Today in Italian politics: The end is nigh

In the run-up to the Italian general election on March 4th, The Local is bringing you a daily round up of who's done what and why in the fast-moving world of Italian politics.

Today in Italian politics: The end is nigh
The zombies are coming! ... or is it just the Italian election. Photo: Marco Bertorello/AFP

Days to go until Italy votes: 2

That's right, the election is so close you can almost touch it.

Almost. Read Thursday's daily politics recap here to find out who Berlusconi's four heroes are (spoiler: one of them is himself…), and why former White House advisor Steve Bannon is in Rome to give a helping hand to the Italian right.

If you prefer to start at the beginning, take a look at The Local's complete guide to the Italian election here.


  • The story so far

As the eyes of the world turn to Italy ahead of Sunday's vote, we take a look back over the election campaign. It's had twists and turns aplenty and more than a few bizarre moments, so catch up on some of the most memorable quotes that defined the campaign.

  • The end is nigh

The election campaign officially ends on Friday night, so each party will be making a last ditch attempt to win the hearts, and more importantly, votes of the Italian public.

The M5S will be closing the campaign with an event in Rome, the League's Matteo Salvini will hold an event in Milan, and the Democratic Party is hosting 100 events across the country rather than one major one, with party secretary Matteo Renzi in his hometown of Florence. As for Silvio Berlusconi of Forza Italia, you'll catch him all over Italian TV.

  • The worst-kept secret in Italian politics is out

He cut it fine, but Berlusconi has finally revealed his choice for prime minister: it's – drum roll please – Antonio Tajani, the man we knew it would be all along. 

After weeks of coyly deflecting Berlusconi's heavy-handed hints, Tajani eventually confirmed that yes, he is the Forza Italia candidate for PM. So what do we know about him? Read a profile here.

Photo: Frederick Florin/AFP

  • CasaPound candidate attacked

After the neofascist group said yesterday that one of their supporters was attacked in Livorno, now they report that a candidate suffered similar violence. Raffaele De Cataldis, one of CasaPound's candidates for the senate, was reportedly beaten up in Taranto. 

  • The view from abroad

Moving overseas can give you a new perspective on your country, so we spoke to several Italians living abroad to find out which issues matter to them, what it's like following the campaign from outside Italy, and who they're voting for. Find out what they have to say here.

  • Voting with their feet

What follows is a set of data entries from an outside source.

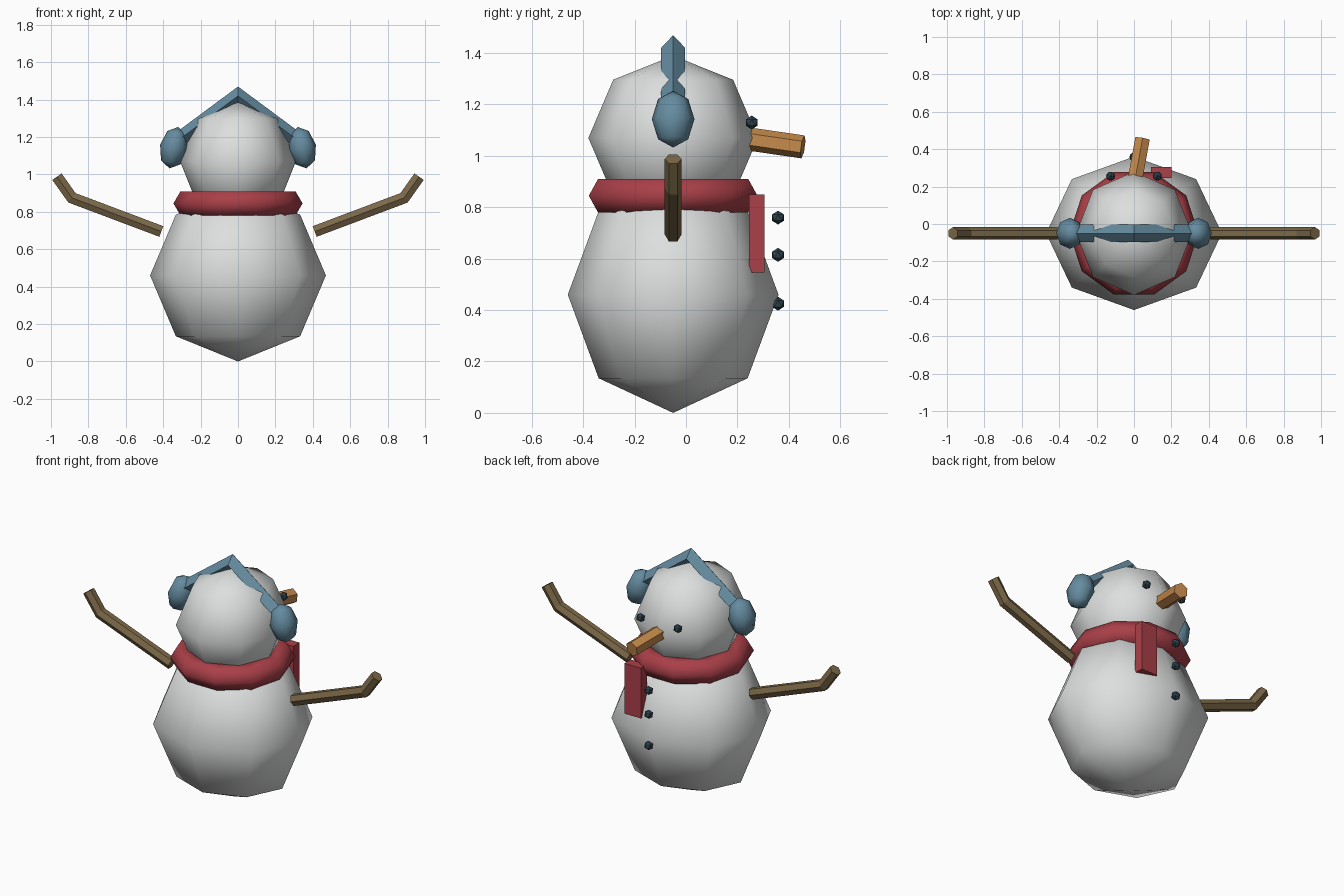
import bpy, bmesh, math
from mathutils import Vector, Matrix

cube = bpy.data.objects.get("Cube")
if cube:
    bpy.data.objects.remove(cube, do_unlink=True)

CY = -0.05  # y of the main axis


def material(name, r, g, b):
    m = bpy.data.materials.new(name)
    m.use_nodes = True
    m.diffuse_color = (r, g, b, 1)
    bsdf = next(n for n in m.node_tree.nodes if n.type == 'BSDF_PRINCIPLED')
    bsdf.inputs["Base Color"].default_value = (r, g, b, 1)
    bsdf.inputs["Roughness"].default_value = 0.8
    return m


snow = material("snow white", 0.72, 0.74, 0.73)
red = material("scarf red", 0.40, 0.05, 0.065)
orange = material("carrot orange", 0.55, 0.25, 0.07)
blue = material("earmuff blue", 0.13, 0.26, 0.35)
wood = material("twig brown", 0.20, 0.14, 0.065)
coal = material("coal", 0.03, 0.06, 0.08)


def finish(name, bm, mat, smooth=False):
    bmesh.ops.recalc_face_normals(bm, faces=bm.faces)
    mesh = bpy.data.meshes.new(name)
    for f in bm.faces:
        f.smooth = smooth
    bm.to_mesh(mesh)
    bm.free()
    mesh.materials.append(mat)
    ob = bpy.data.objects.new(name, mesh)
    bpy.context.collection.objects.link(ob)
    return ob


def ball(name, loc, radii, mat, tilt=0.0):
    """Low-poly ellipsoid, tilted about y."""
    bm = bmesh.new()
    m = (Matrix.Translation(loc) @ Matrix.Rotation(tilt, 4, 'Y')
         @ Matrix.Diagonal((*radii, 1)))
    bmesh.ops.create_uvsphere(bm, u_segments=8, v_segments=4, radius=1, matrix=m)
    return finish(name, bm, mat, True)


def tube(name, path, sides, width, depth, mat, side_axis=(0, 1, 0)):
    """Capped prism along a path with mitred corners."""
    pts = [Vector(p) for p in path]
    dirs = [(b - a).normalized() for a, b in zip(pts, pts[1:])]
    bm = bmesh.new()
    rings = []
    for i, p in enumerate(pts):
        d0, d1 = dirs[max(i - 1, 0)], dirs[min(i, len(dirs) - 1)]
        t = (d0 + d1).normalized()
        v = t.cross(Vector(side_axis)).normalized()
        u = v.cross(t)
        miter = 1 / t.dot(d1)
        angles = [math.tau * k / sides for k in range(sides)]
        rings.append([bm.verts.new(p + u * width * math.cos(a)
                                   + v * depth * miter * math.sin(a)) for a in angles])
    for r0, r1 in zip(rings, rings[1:]):
        for k in range(sides):
            j = (k + 1) % sides
            bm.faces.new((r0[k], r0[j], r1[j], r1[k]))
    bm.faces.new(rings[0])
    bm.faces.new(rings[-1])
    return finish(name, bm, mat)


# Snowballs
ball("body", (0, CY, 0.46), (0.47, 0.41, 0.46), snow)
ball("head", (0, CY, 1.07), (0.31, 0.33, 0.32), snow)

# Scarf ring: hexagonal section swept round ten segments
bm = bmesh.new()
rings = []
for i in range(10):
    a = math.tau * i / 10
    ring = []
    for k in range(6):
        b = math.tau * k / 6
        r = 0.27 + 0.075 * math.cos(b)
        ring.append(bm.verts.new((r * math.cos(a), CY + r * math.sin(a),
                                  0.845 + 0.075 * math.sin(b))))
    rings.append(ring)
for i in range(10):
    r0, r1 = rings[i], rings[(i + 1) % 10]
    for k in range(6):
        j = (k + 1) % 6
        bm.faces.new((r0[k], r0[j], r1[j], r1[k]))
finish("scarf_ring", bm, red, True)

# Scarf tail
bm = bmesh.new()
bmesh.ops.create_cube(bm, size=1, matrix=Matrix.Translation((0.145, 0.275, 0.698))
                      @ Matrix.Diagonal((0.11, 0.06, 0.305, 1)))
finish("scarf_tail", bm, red)

# Nose
tube("nose", [(0.005, 0.235, 1.067), (0.045, 0.455, 1.035)], 6, 0.045, 0.045,
     orange, side_axis=(0, 0, 1))


# Coal eyes and buttons
def lump(name, loc):
    bm = bmesh.new()
    bmesh.ops.create_icosphere(bm, subdivisions=1, radius=0.027,
                               matrix=Matrix.Translation(loc))
    finish(name, bm, coal)


for n, z in enumerate((0.76, 0.615, 0.425)):
    lump(f"button_{n + 1}", (0, 0.358, z))

# Paired parts
for s, side in ((1, "left"), (-1, "right")):
    lump(side + "_eye", (s * 0.125, 0.256, 1.13))
    tube(side + "_arm", [(s * 0.41, CY, 0.695), (s * 0.888, CY, 0.875),
                         (s * 0.968, CY, 0.988)], 6, 0.033, 0.035, wood)
    ball(side + "_earmuff", (s * 0.343, CY, 1.143), (0.075, 0.083, 0.113),
         blue, tilt=-s * math.radians(12))

# Earmuff headband
tube("headband", [(-0.34, CY, 1.168), (0, CY, 1.42), (0.34, CY, 1.168)],
     4, 0.047, 0.04, blue)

Why are so many Italians moving abroad, anyway? With Italy still struggling to recover from the economic crisis, young people often pay the heaviest price – and they're not convinced by politicians' promises to fix things. 

Young Italians often feel shut out of the political process in a country where there is little turnover in ageing political elites and the minimum age for senate candidates is 25. Many of them seek better chances abroad, and Italy's the worse for it. Read more here.

  • A tale of two Italys

For those who stay, the prospects can be bleak. In December, Italy had the highest number of people living in poverty in Europe: 10.4 million.

The country is one of Europe's most unequal societies. The alarming rich-poor divide is spreading resentment – and it could have a decisive effect on the election. Find out why here.


What does Italy's election have to do with a Disney princess? She may be fictional, but the Frozen heroine made a last-minute appearance in the campaign when her creators revealed that they were considering giving her a girlfriend in her next film. 

Italy's resident defender of “traditional family values”, Giorgia Meloni of the Brother of Italy, was predictably outraged. It “seems a bit too much to me”, she huffed, complaining that little girls “the middle of these complex things”.

Meanwhile her coalition partner, Matteo Salvini of the League, went further: “they're preparing us for a world upside down in which” – non sequitur alert! – “immigrants have more rights than Italians and in some schools they say there's no difference between male and female; some crazy teachers have boys playing with dolls and girls playing football”.

… their point being? In the words of Elsa herself: let it go. 

HEADS UP: Join us on Sunday for our election live blog

This is our last daily recap, but we'll be back on Sunday bringing you the latest updates on the election as Italians go to the polls. Just go to The Local Italy's homepage and we'll be live from the afternoon and through the evening as the votes come in.

You can also follow The Local Italy and our editors, Catherine Edwards and Jessica Phelan, or head to The Local's Facebook page. We're keen to hear your opinions and predictions for the election, so get in touch!

Did we miss something?

If there are any areas of Italian politics you'd like The Local to explain or take an in-depth look at, get in touch at [email protected], or via Facebook or Twitter.  

By Catherine Edwards and Jessica Phelan